++++ Material shown ++++
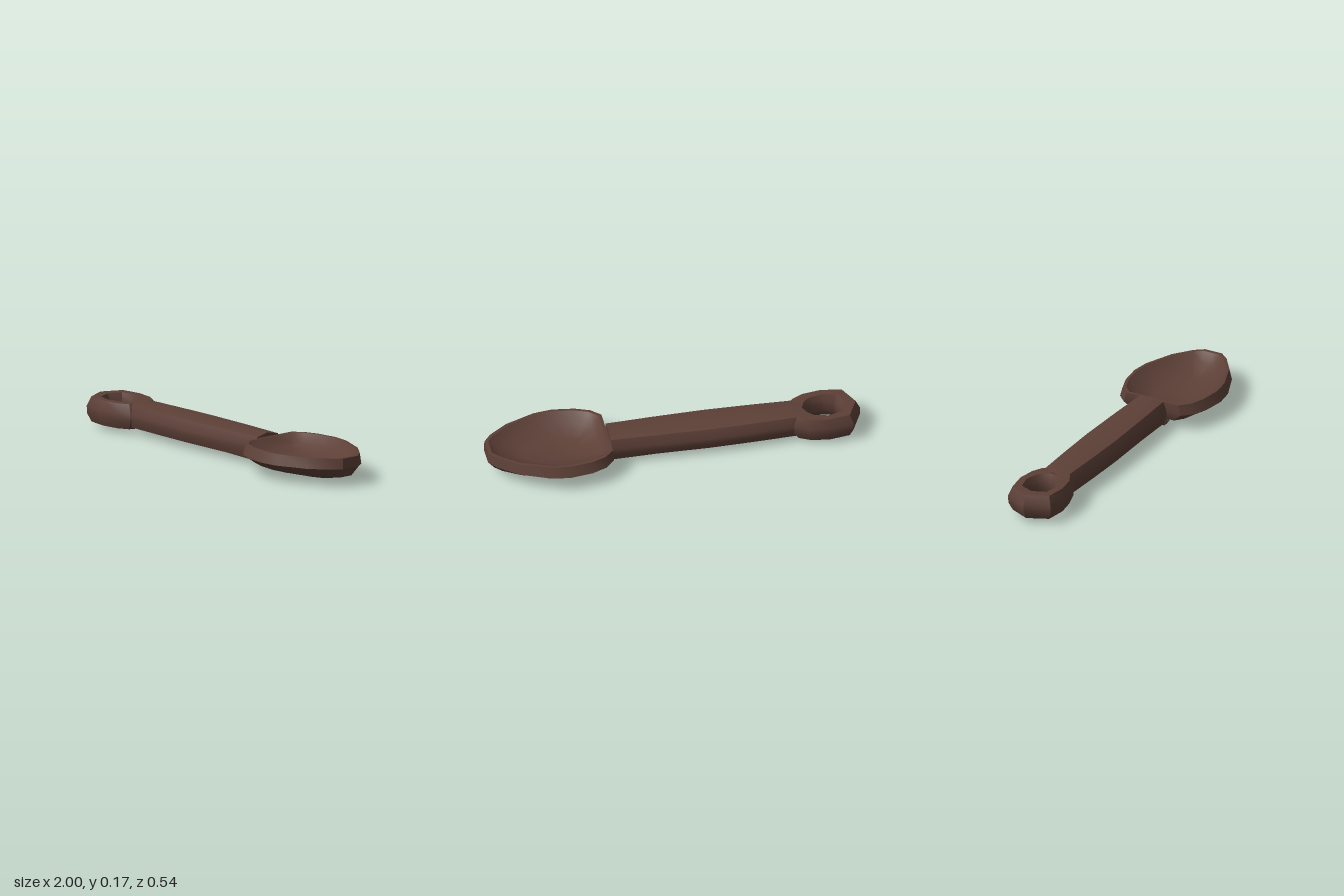
import * as THREE from 'three';
import { toCreasedNormals } from 'three/addons/utils/BufferGeometryUtils.js';

const wood = new THREE.MeshStandardMaterial({ color: 0x5d4037 });
wood.name = 'brown wood';

// Skins a list of equal-length loops of [x, y, z] points; collapsed loops act as caps.
function loft(name, loops, closed = false) {
  const pos = [];
  const v = (p) => new THREE.Vector3(...p);
  const tri = (a, b, c) => {
    const area = v(b).sub(v(a)).cross(v(c).sub(v(a))).length();
    if (area > 1e-9) pos.push(...a, ...b, ...c);
  };
  const n = loops[0].length;
  const rows = closed ? loops.length : loops.length - 1;
  for (let i = 0; i < rows; i++) {
    const lo = loops[i], hi = loops[(i + 1) % loops.length];
    for (let j = 0; j < n; j++) {
      const k = (j + 1) % n;
      tri(lo[j], hi[j], hi[k]);
      tri(lo[j], hi[k], lo[k]);
    }
  }
  const geo = new THREE.BufferGeometry();
  geo.setAttribute('position', new THREE.Float32BufferAttribute(pos, 3));
  const mesh = new THREE.Mesh(toCreasedNormals(geo, 0.62), wood);
  mesh.name = name;
  return mesh;
}

// Completes a half outline of [x, z] whose first and last points lie on z = 0.
const mirror = (half) => [...half, ...half.slice(1, -1).reverse().map(([x, z]) => [x, -z])];

// Places an outline at a height, scaled about a centre on the x axis.
const level = (outline, cx, y, sx, sz = sx) =>
  outline.map(([x, z]) => [cx + (x - cx) * sx, y, z * sz]);

function makeBowl() {
  const rim = mirror([[1, 0], [1, 0.055], [0.96, 0.11], [0.86, 0.19], [0.7, 0.258],
    [0.6, 0.272], [0.48, 0.255], [0.4, 0.222], [0.35, 0.17], [0.35, 0]]);
  // underside, outer wall, flat lip, then down into the hollow
  const steps = [[0.003, 0, 0], [0.015, 0.5, 0.25], [0.048, 0.9, 0.69], [0.1, 1, 1],
    [0.157, 0.995, 0.92], [0.157, 0.94, 0.865], [0.11, 0.8, 0.68], [0.08, 0.48, 0.38], [0.07, 0, 0]];
  return loft('bowl', steps.map(([y, sx, sz]) => level(rim, 0.63, y, sx, sz)));
}

function makeRing() {
  const cx = -0.81;
  const outer = mirror([[-0.6, 0], [-0.63, 0.095], [-0.7, 0.13], [-0.81, 0.147], [-0.94, 0.128], [-1, 0]]);
  // hole points share the outer loop's count
  const hole = mirror([[-0.71, 0], [-0.725, 0.036], [-0.75, 0.06], [-0.81, 0.076], [-0.875, 0.06], [-0.9, 0]]);
  return loft('hangingRing', [
    level(hole, cx, 0.03, 1.22),
    level(outer, cx, 0.03, 0.86),
    level(outer, cx, 0.075, 0.99),
    level(outer, cx, 0.115, 1),
    level(outer, cx, 0.165, 0.87),
    level(hole, cx, 0.165, 1.22),
    level(hole, cx, 0.125, 1),
    level(hole, cx, 0.07, 1),
  ], true);
}

function makeHandle() {
  // eight-sided section with a low ridge along the top and bottom
  const section = (x, w, top, bottom) => {
    const h = top - bottom;
    const half = [[0, top], [0.8, top - 0.1 * h], [1, top - 0.42 * h],
      [0.98, bottom + 0.38 * h], [0.8, bottom + 0.1 * h], [0, bottom]];
    const left = half.slice(1, -1).reverse();
    return [...half.map(([z, y]) => [x, y, -z * w]), ...left.map(([z, y]) => [x, y, z * w])];
  };
  const point = (x, y) => Array.from({ length: 10 }, () => [x, y, 0]);
  return loft('handle', [
    point(-0.685, 0.1),
    section(-0.685, 0.085, 0.172, 0.03),
    section(-0.64, 0.092, 0.177, 0.025),
    section(-0.4, 0.102, 0.177, 0.025),
    section(-0.18, 0.107, 0.177, 0.025),
    section(0.1, 0.1, 0.177, 0.025),
    section(0.345, 0.09, 0.177, 0.015),
    section(0.352, 0.09, 0.06, 0.015),
    section(0.5, 0.05, 0.04, 0.012),
    point(0.5, 0.025),
  ]);
}

export function createModel() {
  const spoon = new THREE.Group();
  spoon.name = 'woodenSpoon';
  spoon.add(makeBowl(), makeHandle(), makeRing());
  return spoon;
}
++++
▸ **Aim of the exercise**
Copy the records shown above in their entirety and exactly; images are to be left out.

▸ **Problem solution**
import * as THREE from 'three';
import { toCreasedNormals } from 'three/addons/utils/BufferGeometryUtils.js';

const wood = new THREE.MeshStandardMaterial({ color: 0x5d4037 });
wood.name = 'brown wood';

// Skins a list of equal-length loops of [x, y, z] points; collapsed loops act as caps.
function loft(name, loops, closed = false) {
  const pos = [];
  const v = (p) => new THREE.Vector3(...p);
  const tri = (a, b, c) => {
    const area = v(b).sub(v(a)).cross(v(c).sub(v(a))).length();
    if (area > 1e-9) pos.push(...a, ...b, ...c);
  };
  const n = loops[0].length;
  const rows = closed ? loops.length : loops.length - 1;
  for (let i = 0; i < rows; i++) {
    const lo = loops[i], hi = loops[(i + 1) % loops.length];
    for (let j = 0; j < n; j++) {
      const k = (j + 1) % n;
      tri(lo[j], hi[j], hi[k]);
      tri(lo[j], hi[k], lo[k]);
    }
  }
  const geo = new THREE.BufferGeometry();
  geo.setAttribute('position', new THREE.Float32BufferAttribute(pos, 3));
  const mesh = new THREE.Mesh(toCreasedNormals(geo, 0.62), wood);
  mesh.name = name;
  return mesh;
}

// Completes a half outline of [x, z] whose first and last points lie on z = 0.
const mirror = (half) => [...half, ...half.slice(1, -1).reverse().map(([x, z]) => [x, -z])];

// Places an outline at a height, scaled about a centre on the x axis.
const level = (outline, cx, y, sx, sz = sx) =>
  outline.map(([x, z]) => [cx + (x - cx) * sx, y, z * sz]);

function makeBowl() {
  const rim = mirror([[1, 0], [1, 0.055], [0.96, 0.11], [0.86, 0.19], [0.7, 0.258],
    [0.6, 0.272], [0.48, 0.255], [0.4, 0.222], [0.35, 0.17], [0.35, 0]]);
  // underside, outer wall, flat lip, then down into the hollow
  const steps = [[0.003, 0, 0], [0.015, 0.5, 0.25], [0.048, 0.9, 0.69], [0.1, 1, 1],
    [0.157, 0.995, 0.92], [0.157, 0.94, 0.865], [0.11, 0.8, 0.68], [0.08, 0.48, 0.38], [0.07, 0, 0]];
  return loft('bowl', steps.map(([y, sx, sz]) => level(rim, 0.63, y, sx, sz)));
}

function makeRing() {
  const cx = -0.81;
  const outer = mirror([[-0.6, 0], [-0.63, 0.095], [-0.7, 0.13], [-0.81, 0.147], [-0.94, 0.128], [-1, 0]]);
  // hole points share the outer loop's count
  const hole = mirror([[-0.71, 0], [-0.725, 0.036], [-0.75, 0.06], [-0.81, 0.076], [-0.875, 0.06], [-0.9, 0]]);
  return loft('hangingRing', [
    level(hole, cx, 0.03, 1.22),
    level(outer, cx, 0.03, 0.86),
    level(outer, cx, 0.075, 0.99),
    level(outer, cx, 0.115, 1),
    level(outer, cx, 0.165, 0.87),
    level(hole, cx, 0.165, 1.22),
    level(hole, cx, 0.125, 1),
    level(hole, cx, 0.07, 1),
  ], true);
}

function makeHandle() {
  // eight-sided section with a low ridge along the top and bottom
  const section = (x, w, top, bottom) => {
    const h = top - bottom;
    const half = [[0, top], [0.8, top - 0.1 * h], [1, top - 0.42 * h],
      [0.98, bottom + 0.38 * h], [0.8, bottom + 0.1 * h], [0, bottom]];
    const left = half.slice(1, -1).reverse();
    return [...half.map(([z, y]) => [x, y, -z * w]), ...left.map(([z, y]) => [x, y, z * w])];
  };
  const point = (x, y) => Array.from({ length: 10 }, () => [x, y, 0]);
  return loft('handle', [
    point(-0.685, 0.1),
    section(-0.685, 0.085, 0.172, 0.03),
    section(-0.64, 0.092, 0.177, 0.025),
    section(-0.4, 0.102, 0.177, 0.025),
    section(-0.18, 0.107, 0.177, 0.025),
    section(0.1, 0.1, 0.177, 0.025),
    section(0.345, 0.09, 0.177, 0.015),
    section(0.352, 0.09, 0.06, 0.015),
    section(0.5, 0.05, 0.04, 0.012),
    point(0.5, 0.025),
  ]);
}

export function createModel() {
  const spoon = new THREE.Group();
  spoon.name = 'woodenSpoon';
  spoon.add(makeBowl(), makeHandle(), makeRing());
  return spoon;
}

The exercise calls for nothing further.